- **Assignment**: Every entry below should be printed again exactly as it reads.

- **Input**:

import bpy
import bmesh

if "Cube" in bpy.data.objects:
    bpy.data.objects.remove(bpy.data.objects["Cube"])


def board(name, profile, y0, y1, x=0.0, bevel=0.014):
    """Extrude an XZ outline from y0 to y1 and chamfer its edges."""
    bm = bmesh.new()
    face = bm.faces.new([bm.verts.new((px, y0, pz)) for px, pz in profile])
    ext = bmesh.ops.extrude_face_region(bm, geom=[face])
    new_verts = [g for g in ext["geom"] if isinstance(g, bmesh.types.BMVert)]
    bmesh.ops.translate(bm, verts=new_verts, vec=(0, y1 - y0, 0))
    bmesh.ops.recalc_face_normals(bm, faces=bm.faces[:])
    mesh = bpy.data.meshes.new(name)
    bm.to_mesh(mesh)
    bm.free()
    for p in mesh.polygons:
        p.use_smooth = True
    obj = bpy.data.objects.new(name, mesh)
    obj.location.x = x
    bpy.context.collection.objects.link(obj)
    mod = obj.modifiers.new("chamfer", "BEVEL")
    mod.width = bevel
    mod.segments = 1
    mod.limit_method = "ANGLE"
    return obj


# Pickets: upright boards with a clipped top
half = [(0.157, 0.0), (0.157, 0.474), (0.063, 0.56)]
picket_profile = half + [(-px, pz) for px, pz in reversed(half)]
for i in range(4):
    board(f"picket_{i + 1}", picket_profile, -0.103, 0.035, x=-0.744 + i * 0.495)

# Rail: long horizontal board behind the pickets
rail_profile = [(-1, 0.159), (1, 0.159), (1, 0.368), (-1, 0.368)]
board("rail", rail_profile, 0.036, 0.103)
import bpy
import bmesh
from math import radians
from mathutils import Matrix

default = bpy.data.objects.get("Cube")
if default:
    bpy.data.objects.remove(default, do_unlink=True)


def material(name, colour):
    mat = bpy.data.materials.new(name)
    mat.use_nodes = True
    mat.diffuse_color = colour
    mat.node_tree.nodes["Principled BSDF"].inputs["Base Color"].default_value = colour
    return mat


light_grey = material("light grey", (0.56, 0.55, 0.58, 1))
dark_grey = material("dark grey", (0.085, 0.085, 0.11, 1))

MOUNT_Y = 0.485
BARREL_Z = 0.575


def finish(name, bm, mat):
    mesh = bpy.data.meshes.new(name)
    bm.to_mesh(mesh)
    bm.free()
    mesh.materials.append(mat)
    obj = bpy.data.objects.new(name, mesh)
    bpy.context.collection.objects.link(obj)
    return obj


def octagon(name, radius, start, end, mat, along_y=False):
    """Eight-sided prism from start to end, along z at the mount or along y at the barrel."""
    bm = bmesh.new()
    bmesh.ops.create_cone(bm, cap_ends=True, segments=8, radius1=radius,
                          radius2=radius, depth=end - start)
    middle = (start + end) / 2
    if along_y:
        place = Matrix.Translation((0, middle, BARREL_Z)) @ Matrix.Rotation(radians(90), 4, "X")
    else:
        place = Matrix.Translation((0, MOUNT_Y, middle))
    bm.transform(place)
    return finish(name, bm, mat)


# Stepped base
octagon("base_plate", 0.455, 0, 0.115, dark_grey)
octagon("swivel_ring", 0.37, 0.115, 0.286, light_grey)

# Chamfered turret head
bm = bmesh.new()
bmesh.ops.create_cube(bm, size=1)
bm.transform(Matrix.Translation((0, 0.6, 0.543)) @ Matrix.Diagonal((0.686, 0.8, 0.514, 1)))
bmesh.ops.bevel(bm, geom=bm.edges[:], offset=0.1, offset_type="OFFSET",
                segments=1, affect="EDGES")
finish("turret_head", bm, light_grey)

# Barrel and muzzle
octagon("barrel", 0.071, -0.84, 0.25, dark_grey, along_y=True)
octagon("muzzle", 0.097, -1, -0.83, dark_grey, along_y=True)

- **Written response**:
import bpy
import bmesh

if "Cube" in bpy.data.objects:
    bpy.data.objects.remove(bpy.data.objects["Cube"])


def board(name, profile, y0, y1, x=0.0, bevel=0.014):
    """Extrude an XZ outline from y0 to y1 and chamfer its edges."""
    bm = bmesh.new()
    face = bm.faces.new([bm.verts.new((px, y0, pz)) for px, pz in profile])
    ext = bmesh.ops.extrude_face_region(bm, geom=[face])
    new_verts = [g for g in ext["geom"] if isinstance(g, bmesh.types.BMVert)]
    bmesh.ops.translate(bm, verts=new_verts, vec=(0, y1 - y0, 0))
    bmesh.ops.recalc_face_normals(bm, faces=bm.faces[:])
    mesh = bpy.data.meshes.new(name)
    bm.to_mesh(mesh)
    bm.free()
    for p in mesh.polygons:
        p.use_smooth = True
    obj = bpy.data.objects.new(name, mesh)
    obj.location.x = x
    bpy.context.collection.objects.link(obj)
    mod = obj.modifiers.new("chamfer", "BEVEL")
    mod.width = bevel
    mod.segments = 1
    mod.limit_method = "ANGLE"
    return obj


# Pickets: upright boards with a clipped top
half = [(0.157, 0.0), (0.157, 0.474), (0.063, 0.56)]
picket_profile = half + [(-px, pz) for px, pz in reversed(half)]
for i in range(4):
    board(f"picket_{i + 1}", picket_profile, -0.103, 0.035, x=-0.744 + i * 0.495)

# Rail: long horizontal board behind the pickets
rail_profile = [(-1, 0.159), (1, 0.159), (1, 0.368), (-1, 0.368)]
board("rail", rail_profile, 0.036, 0.103)
import bpy
import bmesh
from math import radians
from mathutils import Matrix

default = bpy.data.objects.get("Cube")
if default:
    bpy.data.objects.remove(default, do_unlink=True)


def material(name, colour):
    mat = bpy.data.materials.new(name)
    mat.use_nodes = True
    mat.diffuse_color = colour
    mat.node_tree.nodes["Principled BSDF"].inputs["Base Color"].default_value = colour
    return mat


light_grey = material("light grey", (0.56, 0.55, 0.58, 1))
dark_grey = material("dark grey", (0.085, 0.085, 0.11, 1))

MOUNT_Y = 0.485
BARREL_Z = 0.575


def finish(name, bm, mat):
    mesh = bpy.data.meshes.new(name)
    bm.to_mesh(mesh)
    bm.free()
    mesh.materials.append(mat)
    obj = bpy.data.objects.new(name, mesh)
    bpy.context.collection.objects.link(obj)
    return obj


def octagon(name, radius, start, end, mat, along_y=False):
    """Eight-sided prism from start to end, along z at the mount or along y at the barrel."""
    bm = bmesh.new()
    bmesh.ops.create_cone(bm, cap_ends=True, segments=8, radius1=radius,
                          radius2=radius, depth=end - start)
    middle = (start + end) / 2
    if along_y:
        place = Matrix.Translation((0, middle, BARREL_Z)) @ Matrix.Rotation(radians(90), 4, "X")
    else:
        place = Matrix.Translation((0, MOUNT_Y, middle))
    bm.transform(place)
    return finish(name, bm, mat)


# Stepped base
octagon("base_plate", 0.455, 0, 0.115, dark_grey)
octagon("swivel_ring", 0.37, 0.115, 0.286, light_grey)

# Chamfered turret head
bm = bmesh.new()
bmesh.ops.create_cube(bm, size=1)
bm.transform(Matrix.Translation((0, 0.6, 0.543)) @ Matrix.Diagonal((0.686, 0.8, 0.514, 1)))
bmesh.ops.bevel(bm, geom=bm.edges[:], offset=0.1, offset_type="OFFSET",
                segments=1, affect="EDGES")
finish("turret_head", bm, light_grey)

# Barrel and muzzle
octagon("barrel", 0.071, -0.84, 0.25, dark_grey, along_y=True)
octagon("muzzle", 0.097, -1, -0.83, dark_grey, along_y=True)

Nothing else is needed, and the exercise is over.